Cyclists take to the streets to get to work, to get fit or purely because it feels great to ride a bike. But boy, do they cop a hiding from motorists. As a South Aussie-expat, this time of year is notorious for one thing: In the shadow of the Tour Down Under, cyclists take over the roads, footpath and cafes.
Here's a list of commandments you should be following if you want to avoid getting a filthy spray from an indignant motorist.
#1 You Shall Wear A Helmet, Dummy
Look, if there's a list of commandments for a cyclist, this is at the top. Not wearing a helmet is illegal but more than that, it's just stupid. If you're emulating your favourite cycling heroes, they all wore helmets. Wear the helmet.
#2 You Shall Not Ride Three Abreast
Most Australian roads are not wide enough for cyclists to accommodate cyclists riding right next to each other, especially if you are operating at three or more abreast. Yes, you can ride two abreast, but you must be within 1.5 metres of the other rider. Best practice would dictate that on tiny roads you try your best to ride in single file, if only out of courtesy - though this may not be the 'rule' it's just the best thing to do to ensure safety for yourself and for others using the road.
Plus, if you’re riding in a peloton of your own making, you're going to quickly anger motorists behind you.
#3 You Shall Always Use The Bike Lane
Sadly, the luxury of a bike lane doesn’t exist in many major cities, which does make this one harder to follow. But if there is a bike lane there, you need to use it - that's not just a commandment, that's actually the law. Councils and local governments need to do a better job providing spaces for cyclists to use, but there are more times than I wish to count where I've seen a cyclist ignore the bike lane in favour of riding on a footpath or street - for no good reason.
#4 You Shall Not Ride On The Footpath
Follows on from above. The footpath is not a place for cyclists in Victoria or New South Wales. However, if you're under 12 years of age, riding on a footpath is totally fine, but anyone over 12 years of age should not use the footpath when cycling unless they are accompanying a person under the age of 12. In other Australian states, you're free to ride on the footpath as you desire but if you're using a shared path, stick to the left as best you can.
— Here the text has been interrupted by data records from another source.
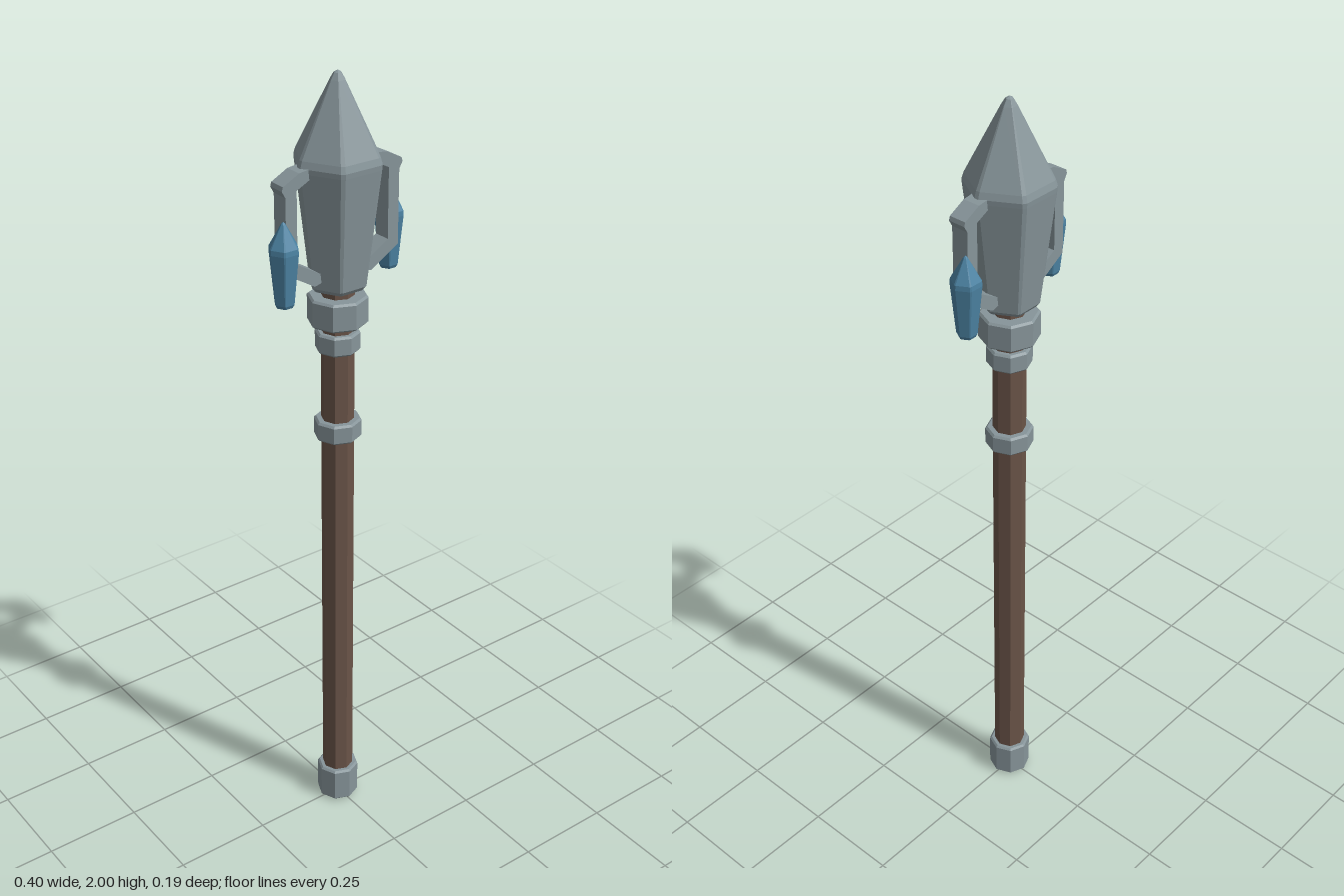
import * as THREE from 'three';

const metal = new THREE.MeshStandardMaterial({ color: 0x87959a });
metal.name = 'grey metal';
const wood = new THREE.MeshStandardMaterial({ color: 0x6a5448 });
wood.name = 'brown wood';
const crystalBlue = new THREE.MeshStandardMaterial({ color: 0x4c83a3 });
crystalBlue.name = 'blue crystal';

// Faceted mesh: unshared vertices give one normal per face
function facet(name, geometry, material) {
  const g = geometry.index ? geometry.toNonIndexed() : geometry;
  g.computeVertexNormals();
  const mesh = new THREE.Mesh(g, material);
  mesh.name = name;
  return mesh;
}

// Profile of [radius, y] points, bottom to top, turned with the given sides
function turned(name, profile, sides, material) {
  const points = profile.map(([r, y]) => new THREE.Vector2(r, y));
  return facet(name, new THREE.LatheGeometry(points, sides), material);
}

// Octagonal band with slightly chamfered rims
function band(name, y0, y1, r) {
  const c = 0.005;
  return turned(name, [[0, y0], [r - c, y0], [r, y0 + c], [r, y1 - c], [r - c, y1], [0, y1]], 8, metal);
}

// Hexagonal solid with corners on the x axis, each corner cut by a narrow strip
function bevelledHex(name, profile, bevel, material) {
  const points = profile.map(([r, y]) => new THREE.Vector2(r, y));
  const g = new THREE.LatheGeometry(points, 12);
  const pos = g.attributes.position;
  for (let i = 0; i < pos.count; i++) {
    const step = Math.floor(i / points.length);
    const r = points[i % points.length].x;
    const a = Math.PI / 6 + Math.floor(step / 2) * Math.PI / 3 + (step % 2 ? bevel : -bevel);
    pos.setX(i, r * Math.sin(a));
    pos.setZ(i, r * Math.cos(a));
  }
  return facet(name, g, material);
}

export function createModel() {
  const model = new THREE.Group();
  model.name = 'staff';

  // Handle and its metal bands
  model.add(turned('shaft', [[0, 0], [0.04, 0], [0.04, 1.51], [0, 1.51]], 8, wood));
  model.add(band('buttCap', 0.004, 0.10, 0.054));
  model.add(band('middleBand', 1.11, 1.16, 0.058));
  model.add(band('upperBand', 1.34, 1.39, 0.054));
  model.add(band('collar', 1.41, 1.48, 0.072));

  // Pointed head
  model.add(bevelledHex('head', [
    [0, 1.5], [0.062, 1.5], [0.07, 1.51], [0.104, 1.79], [0.105, 1.802],
    [0.1, 1.818], [0.018, 1.98], [0.009, 1.995], [0, 2.0],
  ], 0.05, metal));

  // Side bracket outline, from the head out, down and back in
  const outline = [
    [0.08, 1.805], [0.12, 1.8], [0.163, 1.778], [0.166, 1.768], [0.157, 1.752], [0.157, 1.572],
    [0.08, 1.525], [0.06, 1.53], [0.06, 1.55], [0.127, 1.59], [0.127, 1.762], [0.08, 1.785],
  ].map(([x, y]) => new THREE.Vector2(x, y));
  const depth = 0.044;

  // The two sides are half a turn apart
  for (const [side, turn] of [['left', 0], ['right', Math.PI]]) {
    const arm = new THREE.Group();
    arm.name = side + 'Arm';
    const bracket = new THREE.ExtrudeGeometry(new THREE.Shape(outline), { depth, bevelEnabled: false });
    bracket.translate(0, 0, -depth / 2);
    arm.add(facet(side + 'Bracket', bracket, metal));

    const crystal = bevelledHex(side + 'Crystal', [
      [0, 1.5], [0.02, 1.5], [0.024, 1.508], [0.036, 1.63], [0.035, 1.642], [0.005, 1.695], [0, 1.7],
    ], 0.06, crystalBlue);
    crystal.position.set(0.164, 0, -0.022);
    arm.add(crystal);

    arm.rotation.y = turn;
    model.add(arm);
  }
  return model;
}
Updated: Originally, this post did not distinguish between riding on the footpath in different Australian states. If you're anywhere but Victoria or New South Wales, the footpath is to be shared. A good tip for both cyclists and pedestrians.
#5 You Shall Ring Your Bell
It's true that cyclists get caught in this weird purgatory between the street and the footpath, which means that incur the wrath of both motorists and pedestrians. If you find yourself in breach of the above commandment, or if you're using a shared path, then you’re going to have to ring your bell to let people know you’re there. It's not always effective in this day and age (headphones have made sure of that), but it's courtesy and it is a requirement of owning a bike. Not ringing the bell is a dick move.
#6 You Shall Wear High Visibility Gear
Pertinent at night specifically, but one to keep in mind, wearing blacks and greys will see you disappear into the asphalt, making you near impossible to spot. Make sure you always have your flashing lights turned on at night and you'll prevent any unnecessary fracas with frustrated motorists.
#7 You Shall Not Run Red Lights
As a cyclist, you are considered a vehicle and, like a vehicle, have to obey the road rules. Running a red light is illegal. Don't do this. It's dangerous and stupid.
#8 You Shall Be Courteous On Public Transport
You're bringing in a vehicle as wide as you are tall. You're going to need to store that thing somewhere. When you get on a tram or a train, you are going to need to get in and out more than once so other commuters can get to their seats or get in the door. Bikes are big unwieldy things that, unfortunately, not a lot of public transport is designed to deal with. Get on last, get off first.
#9 You Shall Not Leave Share Bikes In A River
If you're looking for a share bike, the best place to look is generally in a large body of water or the upper branches of a tree. Share bikes are a great concept that seems to have completely backfired, with the rentable velocipedes turning up, discarded, all over Australian cities. Most cyclists would have their own ride, but for those that just jump from share bike to share bike, don't throw them in the river.
#10 You Shall Always Remember: Motorists Can Be Dicks
Yeah, motorists can be as bad – if not worse – than cyclists when it comes to sharing the road. Sadly, aggressive driving can be potentially fatal, but that doesn’t mean that motorists take it easy. Though they should always be giving a metre for cyclists, sometimes that distance can be a lot tighter. That's become illegal in several Australian states, but it doesn't mean that everybody follows the rules. So a word of warning, more than anything else: If you’re riding on the street, just remember that motorists aren’t always looking out for you.
And there’s no need to get your pitchforks out, cyclists. Put your guns down. I catch a train every day because the roads are terrifying and I am all for cyclists getting their fair share of the roads. Motorists need to relax a little, especially in Sydney. That’s why we’ve got another article in the works about the stuff motorists need to consider when sharing the road.